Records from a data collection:

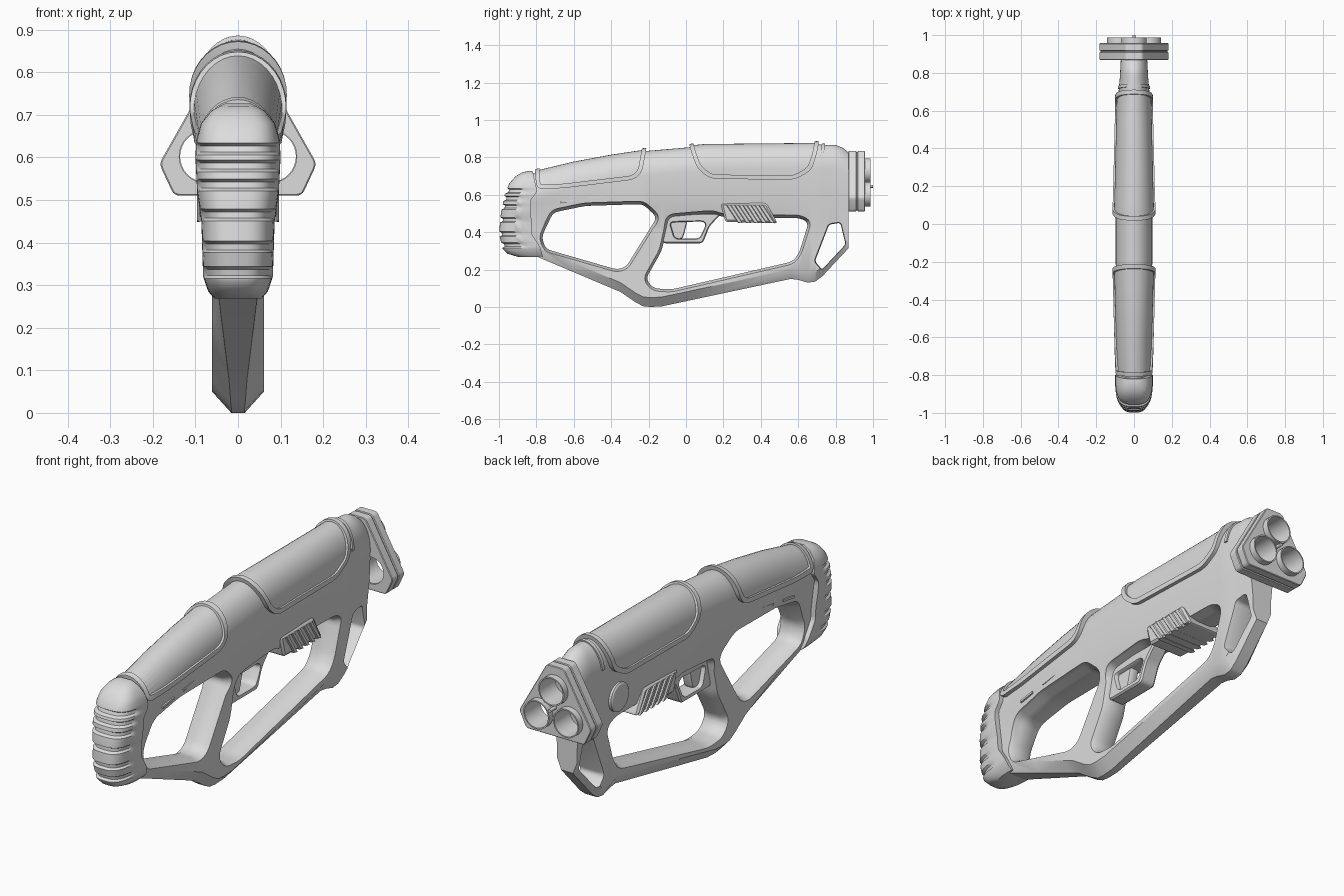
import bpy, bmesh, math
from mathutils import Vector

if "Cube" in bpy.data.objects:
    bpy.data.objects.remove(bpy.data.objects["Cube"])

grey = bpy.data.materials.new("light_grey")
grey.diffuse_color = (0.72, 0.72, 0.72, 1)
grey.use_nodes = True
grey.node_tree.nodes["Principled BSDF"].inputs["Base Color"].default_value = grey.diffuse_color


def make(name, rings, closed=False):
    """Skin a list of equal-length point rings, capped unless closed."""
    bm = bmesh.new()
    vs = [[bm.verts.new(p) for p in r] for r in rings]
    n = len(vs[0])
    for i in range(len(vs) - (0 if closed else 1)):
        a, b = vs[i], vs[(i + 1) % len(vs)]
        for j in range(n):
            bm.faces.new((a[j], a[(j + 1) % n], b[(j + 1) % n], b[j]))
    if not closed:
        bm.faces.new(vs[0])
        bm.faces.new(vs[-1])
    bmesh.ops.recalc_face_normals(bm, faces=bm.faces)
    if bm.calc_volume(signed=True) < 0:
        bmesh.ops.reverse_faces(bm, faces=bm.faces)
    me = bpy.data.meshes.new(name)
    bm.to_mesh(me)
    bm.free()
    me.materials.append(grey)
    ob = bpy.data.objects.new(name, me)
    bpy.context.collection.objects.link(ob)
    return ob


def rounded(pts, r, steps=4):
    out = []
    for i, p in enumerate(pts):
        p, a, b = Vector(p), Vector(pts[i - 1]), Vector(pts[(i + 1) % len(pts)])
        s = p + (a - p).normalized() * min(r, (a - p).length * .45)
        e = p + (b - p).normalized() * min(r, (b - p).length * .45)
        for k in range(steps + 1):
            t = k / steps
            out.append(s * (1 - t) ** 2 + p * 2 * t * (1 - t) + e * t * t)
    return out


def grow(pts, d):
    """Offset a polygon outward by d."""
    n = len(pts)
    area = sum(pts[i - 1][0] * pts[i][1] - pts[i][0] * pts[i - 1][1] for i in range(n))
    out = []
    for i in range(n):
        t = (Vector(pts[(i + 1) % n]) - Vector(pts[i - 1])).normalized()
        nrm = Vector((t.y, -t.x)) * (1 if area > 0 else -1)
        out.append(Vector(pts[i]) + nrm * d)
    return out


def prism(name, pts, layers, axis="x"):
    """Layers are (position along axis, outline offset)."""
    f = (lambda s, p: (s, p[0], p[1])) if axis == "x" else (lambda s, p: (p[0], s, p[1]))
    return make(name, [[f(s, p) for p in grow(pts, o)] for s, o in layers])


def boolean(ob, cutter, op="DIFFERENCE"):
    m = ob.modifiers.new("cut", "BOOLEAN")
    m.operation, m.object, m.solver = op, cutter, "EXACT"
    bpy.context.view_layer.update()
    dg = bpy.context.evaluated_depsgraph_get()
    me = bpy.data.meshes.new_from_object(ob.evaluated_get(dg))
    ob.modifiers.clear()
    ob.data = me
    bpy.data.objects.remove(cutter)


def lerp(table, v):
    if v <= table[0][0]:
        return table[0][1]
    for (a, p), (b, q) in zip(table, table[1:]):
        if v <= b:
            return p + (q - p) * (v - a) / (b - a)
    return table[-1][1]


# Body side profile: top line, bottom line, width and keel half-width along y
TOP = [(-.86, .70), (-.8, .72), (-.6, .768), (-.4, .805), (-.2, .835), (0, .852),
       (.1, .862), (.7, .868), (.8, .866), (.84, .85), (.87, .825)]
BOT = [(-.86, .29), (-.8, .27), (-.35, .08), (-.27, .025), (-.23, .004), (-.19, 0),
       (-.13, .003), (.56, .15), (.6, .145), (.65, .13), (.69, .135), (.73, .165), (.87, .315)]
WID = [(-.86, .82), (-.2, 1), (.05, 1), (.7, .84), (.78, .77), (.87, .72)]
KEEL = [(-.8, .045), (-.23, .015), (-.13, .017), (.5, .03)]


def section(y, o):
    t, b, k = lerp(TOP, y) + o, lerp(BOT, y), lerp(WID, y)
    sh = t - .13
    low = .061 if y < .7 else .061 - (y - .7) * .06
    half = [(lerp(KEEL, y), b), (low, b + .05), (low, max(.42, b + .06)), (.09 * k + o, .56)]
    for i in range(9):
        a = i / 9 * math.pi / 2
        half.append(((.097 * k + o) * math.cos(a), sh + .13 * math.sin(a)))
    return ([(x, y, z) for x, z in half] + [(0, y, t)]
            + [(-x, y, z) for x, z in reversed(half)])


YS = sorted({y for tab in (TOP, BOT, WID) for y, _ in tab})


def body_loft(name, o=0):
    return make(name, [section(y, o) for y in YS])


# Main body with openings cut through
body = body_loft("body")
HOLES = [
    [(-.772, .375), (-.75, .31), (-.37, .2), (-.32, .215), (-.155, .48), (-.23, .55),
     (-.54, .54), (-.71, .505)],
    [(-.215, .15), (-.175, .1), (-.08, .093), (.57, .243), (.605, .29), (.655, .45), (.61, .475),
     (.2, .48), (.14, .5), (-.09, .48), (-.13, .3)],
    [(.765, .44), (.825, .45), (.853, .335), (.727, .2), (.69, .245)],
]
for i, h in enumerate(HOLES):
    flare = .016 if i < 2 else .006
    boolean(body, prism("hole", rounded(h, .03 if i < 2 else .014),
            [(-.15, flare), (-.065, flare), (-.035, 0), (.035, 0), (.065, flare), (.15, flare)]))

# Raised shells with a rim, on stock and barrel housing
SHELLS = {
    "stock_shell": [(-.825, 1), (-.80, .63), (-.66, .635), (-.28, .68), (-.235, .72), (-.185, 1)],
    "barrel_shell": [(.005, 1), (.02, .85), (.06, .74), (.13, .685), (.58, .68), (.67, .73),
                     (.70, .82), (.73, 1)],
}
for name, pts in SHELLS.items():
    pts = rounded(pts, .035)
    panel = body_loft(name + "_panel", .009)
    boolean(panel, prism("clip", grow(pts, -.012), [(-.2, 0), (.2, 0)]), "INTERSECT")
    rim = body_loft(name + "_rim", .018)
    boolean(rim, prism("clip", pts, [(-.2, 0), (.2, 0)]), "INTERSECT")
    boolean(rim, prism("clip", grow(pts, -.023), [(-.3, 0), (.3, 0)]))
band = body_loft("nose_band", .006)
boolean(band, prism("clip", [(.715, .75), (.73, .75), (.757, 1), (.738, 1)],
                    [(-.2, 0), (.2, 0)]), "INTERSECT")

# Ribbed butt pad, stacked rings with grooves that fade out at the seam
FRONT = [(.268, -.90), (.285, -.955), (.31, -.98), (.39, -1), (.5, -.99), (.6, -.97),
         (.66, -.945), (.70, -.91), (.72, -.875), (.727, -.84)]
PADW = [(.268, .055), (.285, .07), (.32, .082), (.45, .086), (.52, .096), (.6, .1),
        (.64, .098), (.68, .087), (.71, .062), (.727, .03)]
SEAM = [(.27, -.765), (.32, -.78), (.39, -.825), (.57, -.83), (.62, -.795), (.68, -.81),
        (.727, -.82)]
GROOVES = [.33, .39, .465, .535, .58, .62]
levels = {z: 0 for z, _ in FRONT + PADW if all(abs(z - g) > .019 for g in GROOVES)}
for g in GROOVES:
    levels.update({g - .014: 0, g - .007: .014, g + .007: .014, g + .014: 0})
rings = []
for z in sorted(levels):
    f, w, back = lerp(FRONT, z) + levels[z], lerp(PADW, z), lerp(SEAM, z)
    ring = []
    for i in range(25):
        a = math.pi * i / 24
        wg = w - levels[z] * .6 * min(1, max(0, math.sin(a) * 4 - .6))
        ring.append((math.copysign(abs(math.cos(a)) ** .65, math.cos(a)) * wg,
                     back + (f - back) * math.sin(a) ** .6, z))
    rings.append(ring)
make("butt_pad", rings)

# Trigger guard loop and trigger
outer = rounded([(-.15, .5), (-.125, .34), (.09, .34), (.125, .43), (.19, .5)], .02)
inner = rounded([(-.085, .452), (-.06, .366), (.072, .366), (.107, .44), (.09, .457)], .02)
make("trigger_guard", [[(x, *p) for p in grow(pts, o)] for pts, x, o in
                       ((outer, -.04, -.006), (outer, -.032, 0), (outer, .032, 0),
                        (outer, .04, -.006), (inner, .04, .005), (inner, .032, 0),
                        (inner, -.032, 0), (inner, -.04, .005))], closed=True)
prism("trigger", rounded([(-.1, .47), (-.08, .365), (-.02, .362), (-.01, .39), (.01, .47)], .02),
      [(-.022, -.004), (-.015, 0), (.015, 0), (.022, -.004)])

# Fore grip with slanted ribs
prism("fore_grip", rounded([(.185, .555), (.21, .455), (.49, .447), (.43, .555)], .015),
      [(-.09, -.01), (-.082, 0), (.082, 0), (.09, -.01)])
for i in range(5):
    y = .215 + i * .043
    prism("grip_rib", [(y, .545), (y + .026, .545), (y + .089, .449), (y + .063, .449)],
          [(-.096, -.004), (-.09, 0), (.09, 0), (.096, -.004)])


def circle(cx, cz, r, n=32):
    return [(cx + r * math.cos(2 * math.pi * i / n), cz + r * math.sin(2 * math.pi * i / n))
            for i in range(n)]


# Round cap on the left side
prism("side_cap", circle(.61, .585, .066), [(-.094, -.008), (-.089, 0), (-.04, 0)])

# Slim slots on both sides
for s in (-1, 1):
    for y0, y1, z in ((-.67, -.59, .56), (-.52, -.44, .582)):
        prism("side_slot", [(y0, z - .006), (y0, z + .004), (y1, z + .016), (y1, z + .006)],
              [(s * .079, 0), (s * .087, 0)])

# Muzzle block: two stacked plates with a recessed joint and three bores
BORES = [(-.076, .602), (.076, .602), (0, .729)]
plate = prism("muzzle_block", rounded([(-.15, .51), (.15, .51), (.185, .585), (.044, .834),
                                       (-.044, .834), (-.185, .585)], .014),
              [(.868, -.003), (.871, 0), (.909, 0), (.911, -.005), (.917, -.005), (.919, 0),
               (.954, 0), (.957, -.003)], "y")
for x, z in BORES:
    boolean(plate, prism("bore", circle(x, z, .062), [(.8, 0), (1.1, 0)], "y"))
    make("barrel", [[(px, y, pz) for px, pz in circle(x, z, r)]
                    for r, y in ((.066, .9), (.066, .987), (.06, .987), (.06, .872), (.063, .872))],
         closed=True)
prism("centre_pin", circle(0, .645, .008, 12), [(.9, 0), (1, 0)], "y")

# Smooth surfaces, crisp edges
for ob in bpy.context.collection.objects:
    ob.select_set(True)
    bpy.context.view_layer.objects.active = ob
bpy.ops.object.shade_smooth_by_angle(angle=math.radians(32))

- TASK DIRECTIONS -
Include the first line of the records, the line containing "grey.use_nodes = True", and every line between them, repeated exactly. Skip the pictures.

- RESPONSE TO THE EXERCISE -
import bpy, bmesh, math
from mathutils import Vector

if "Cube" in bpy.data.objects:
    bpy.data.objects.remove(bpy.data.objects["Cube"])

grey = bpy.data.materials.new("light_grey")
grey.diffuse_color = (0.72, 0.72, 0.72, 1)
grey.use_nodes = True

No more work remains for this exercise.